Literature reflects our intimate awareness of the beauty of water and light.

A swift rain, like a rain of the early summer, began to fall, and grew to a heavy shower. They were glorious drops that made that shower; for the sun shone, and every drop was a falling gem, shining, sparkling like a diamond as it fell.1

“That is what it is,” said Reepicheep. “Drinkable light. We must be very near the end of the world now.”2

Then the angel showed me the river of the water of life, bright as crystal…3

The Physics of Beauty

The kaleidoscope of water and light interactions primarily arises from the optical properties of reflection and refraction. Light reflects from water to a greater or lesser degree, depending on the angle between the ray of light and the surface of the water. A ray incident on the water perpendicular to the surface will only reflect about 3 percent, but as the angle of the incident ray of light becomes more nearly parallel to the surface of the water, reflection becomes almost 100 percent. 

Refraction occurs for light rays that penetrate the surface of the water. Water has an index of refraction about 30 percent greater than air, which causes a distinct bend in the ray’s direction at the surface. The bending or refraction effect increases for colors towards the blue end of the visible spectrum, so that the blue and violet colors refract more than the reddish colors. Now, at about this point, a physics explanation begins to wane in suitability for dinnertime conversation, but the so-called chromatic dispersion leads to some much-appreciated optical phenomena. 

A rainbow, with its spectrum of colors arching across the sky, stands out as perhaps the most striking example of beauty in the interaction of water and light. The rainbow’s colors arise from sunlight undergoing refraction at the surface of a nominally spherical raindrop, followed by internal reflection at the opposite side of the drop, and additional refraction of the light as it exits the drop. Dispersion causes the different colors inherent in sunlight to refract at different angles, causing us to see the bow with red at the top or outer edge of the arc, and violet at the bottom or inner edge of the arc. Dewdrops on grass glistening in the morning light allow us to see just one color of a mini-rainbow emanating from a single drop.4

A Remarkable Absorption Window

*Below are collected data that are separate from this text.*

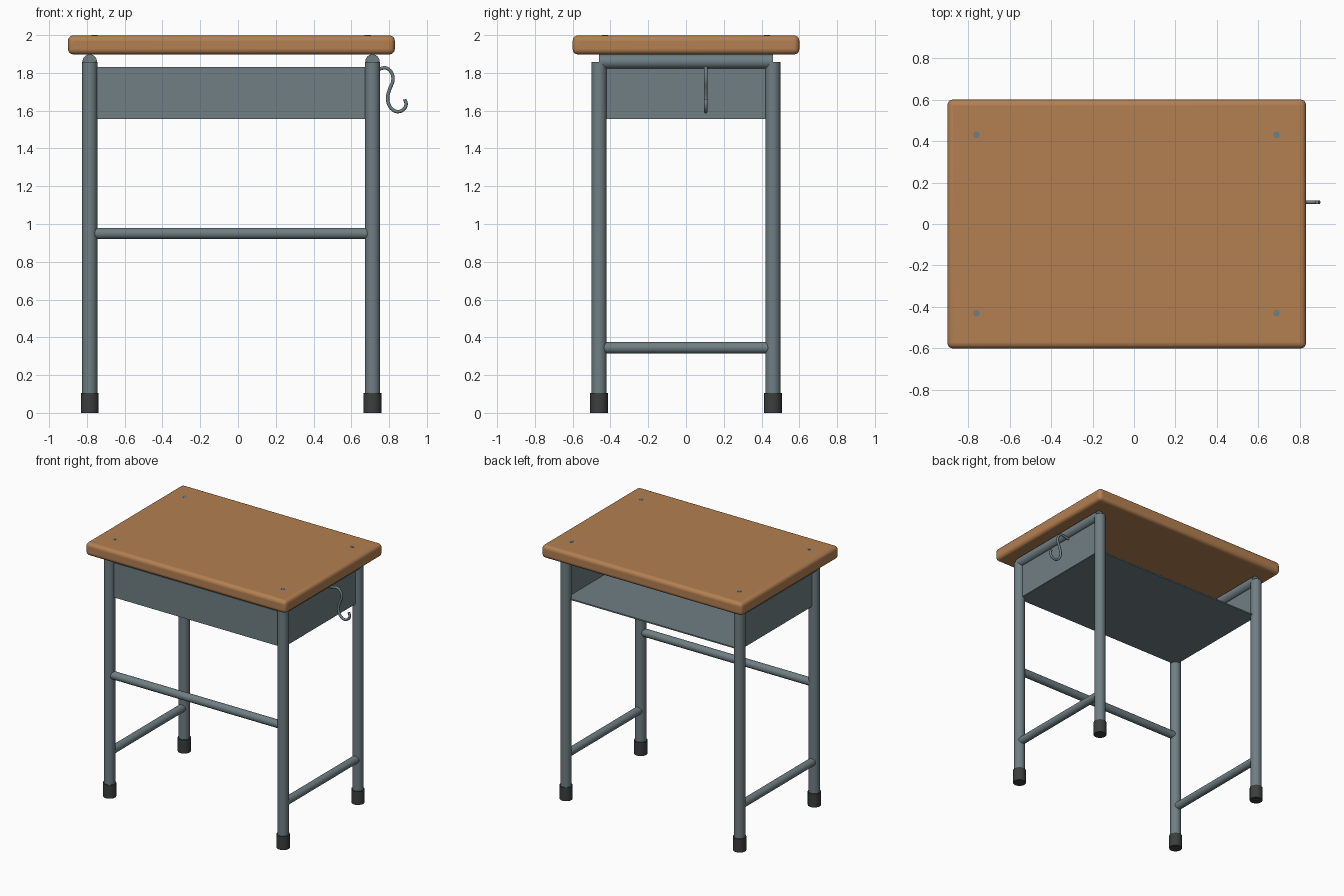
import bpy, math
from mathutils import Vector

if "Cube" in bpy.data.objects:
    bpy.data.objects.remove(bpy.data.objects["Cube"])


def material(name, rgb):
    m = bpy.data.materials.new(name)
    m.diffuse_color = (*rgb, 1)
    m.use_nodes = True
    m.node_tree.nodes["Principled BSDF"].inputs["Base Color"].default_value = m.diffuse_color
    return m


WOOD = material("wood", (0.45, 0.215, 0.083))
STEEL = material("grey steel", (0.16, 0.21, 0.228))
RUBBER = material("dark rubber", (0.045, 0.047, 0.047))

LEFT, RIGHT, Y = -0.785, 0.712, 0.46   # leg centre lines
MID = (LEFT + RIGHT) / 2


def finish(name, mat):
    ob = bpy.context.object
    ob.name = name
    ob.data.materials.append(mat)
    return ob


def tube(name, a, b, r, mat, verts=32):
    a, b = Vector(a), Vector(b)
    d = b - a
    bpy.ops.mesh.primitive_cylinder_add(
        vertices=verts, radius=r, depth=d.length, location=(a + b) / 2,
        rotation=d.to_track_quat('Z', 'Y').to_euler())
    ob = finish(name, mat)
    bpy.ops.object.shade_smooth_by_angle(angle=math.radians(40))
    return ob


def box(name, lo, hi, mat):
    lo, hi = Vector(lo), Vector(hi)
    bpy.ops.mesh.primitive_cube_add(size=1, location=(lo + hi) / 2)
    ob = finish(name, mat)
    ob.scale = hi - lo
    bpy.ops.object.transform_apply(location=False, rotation=False, scale=True)
    return ob


# Rounded wooden top
top = box("desk_top", (-0.90, -0.60, 1.898), (0.83, 0.60, 1.998), WOOD)
bev = top.modifiers.new("round_edges", 'BEVEL')
bev.width = 0.028
bev.segments = 5
bpy.ops.object.shade_smooth_by_angle(angle=math.radians(40))

# Legs, feet and screw heads
for xn, x, sx in (("left", LEFT, -0.76), ("right", RIGHT, 0.687)):
    for yn, s in (("front", -1), ("back", 1)):
        tag = f"{yn}_{xn}"
        tube(f"{tag}_leg", (x, s * Y, 0.05), (x, s * Y, 1.857), 0.04, STEEL)
        tube(f"{tag}_foot", (x, s * Y, 0), (x, s * Y, 0.105), 0.047, RUBBER)
        tube(f"{tag}_screw", (sx, s * 0.43, 1.98), (sx, s * 0.43, 2.0), 0.016, STEEL, 20)
    # Side rails and side tray wall
    tube(f"{xn}_top_rail", (x, -Y, 1.86), (x, Y, 1.86), 0.038, STEEL)
    tube(f"{xn}_lower_bar", (x, -Y, 0.345), (x, Y, 0.345), 0.03, STEEL)
    box(f"{xn}_tray_wall", (x - 0.005, -Y, 1.56), (x + 0.005, Y, 1.83), STEEL)

# Front cross bar
tube("front_cross_bar", (LEFT, -Y, 0.95), (RIGHT, -Y, 0.95), 0.03, STEEL)

# Tray, open at the back
box("tray_floor", (LEFT, -Y, 1.557), (RIGHT, Y, 1.567), STEEL)
box("tray_front", (LEFT, -Y - 0.005, 1.56), (RIGHT, -Y + 0.005, 1.83), STEEL)

# S-shaped bag hook on the right side
path = [(0.715, 1.815), (0.75, 1.822), (0.786, 1.825), (0.814, 1.798),
        (0.820, 1.76), (0.803, 1.714), (0.792, 1.67), (0.798, 1.634),
        (0.817, 1.607), (0.844, 1.595), (0.875, 1.606), (0.890, 1.634),
        (0.882, 1.66)]
cu = bpy.data.curves.new("bag_hook", 'CURVE')
cu.dimensions = '3D'
cu.bevel_depth = 0.0095
cu.bevel_resolution = 3
cu.resolution_u = 6
cu.use_fill_caps = True
sp = cu.splines.new('BEZIER')
sp.bezier_points.add(len(path) - 1)
for p, (x, z) in zip(sp.bezier_points, path):
    p.co = (x, 0.105, z)
    p.handle_left_type = p.handle_right_type = 'AUTO'
cu.materials.append(STEEL)
hook = bpy.data.objects.new("bag_hook", cu)
bpy.context.collection.objects.link(hook)
bpy.ops.object.select_all(action='DESELECT')
hook.select_set(True)
bpy.context.view_layer.objects.active = hook
bpy.ops.object.convert(target='MESH')
bpy.ops.object.shade_smooth_by_angle(angle=math.radians(50))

Pure water is clear, but it is most transparent for blue-green wavelengths of light. The color of a body of water arises primarily from reflecting the sky, leading to the changing appearance of a lake or ocean view with the time of day and weather conditions. The clarity of water in the visible part of the electromagnetic spectrum is especially dramatic when considering water’s absorption coefficient as a function of frequency. On either side of the narrow visible spectrum, water absorbs between 10 million and 1 billion times more strongly than it does for the colors of light that we can see. This remarkable absorption window, originating from the energy levels inherent in water molecules, not only allows us to see but enhances the beauty of what we see.5

In the expression of Francis Bacon, “The whole world works together in the service of man.”6 The finely tuned attributes of water and light that allow life to exist are well documented.7,8 For humans, however, life is about more than just being physically alive. Our sense of beauty, as perceived in the interaction of water with light, brings to us a joy that heightens our experience of life. Intelligent design is seen not only in natural phenomena that have a low probability of happening by chance, but also in masterful strokes of design, providing beauty and aesthetic enjoyment from nature’s palette to refresh our spirits and enchant our hearts.


  1. George MacDonald, What’s Mine’s Mine, (Eureka, CA, Sunrise Books, 1994; Kegan Paul/Harper, 1886), 394.
  2. C. S. Lewis, The Voyage of the Dawn Treader, (New York, HarperCollins, 1994, 1952), 229.
  3. Revelation 22:1 (ESV).
  4. David K. Lynch and William Livingston, Color and Light in Nature, (Cambridge University Press, 1995).
  5. John D. Jackson, Classical Electrodynamics, 2nd ed. (New York: John Wiley & Sons, 1975), 290–291.
  6. Francis Bacon (1561–1626). The Wisdom of the Ancients. 1609; .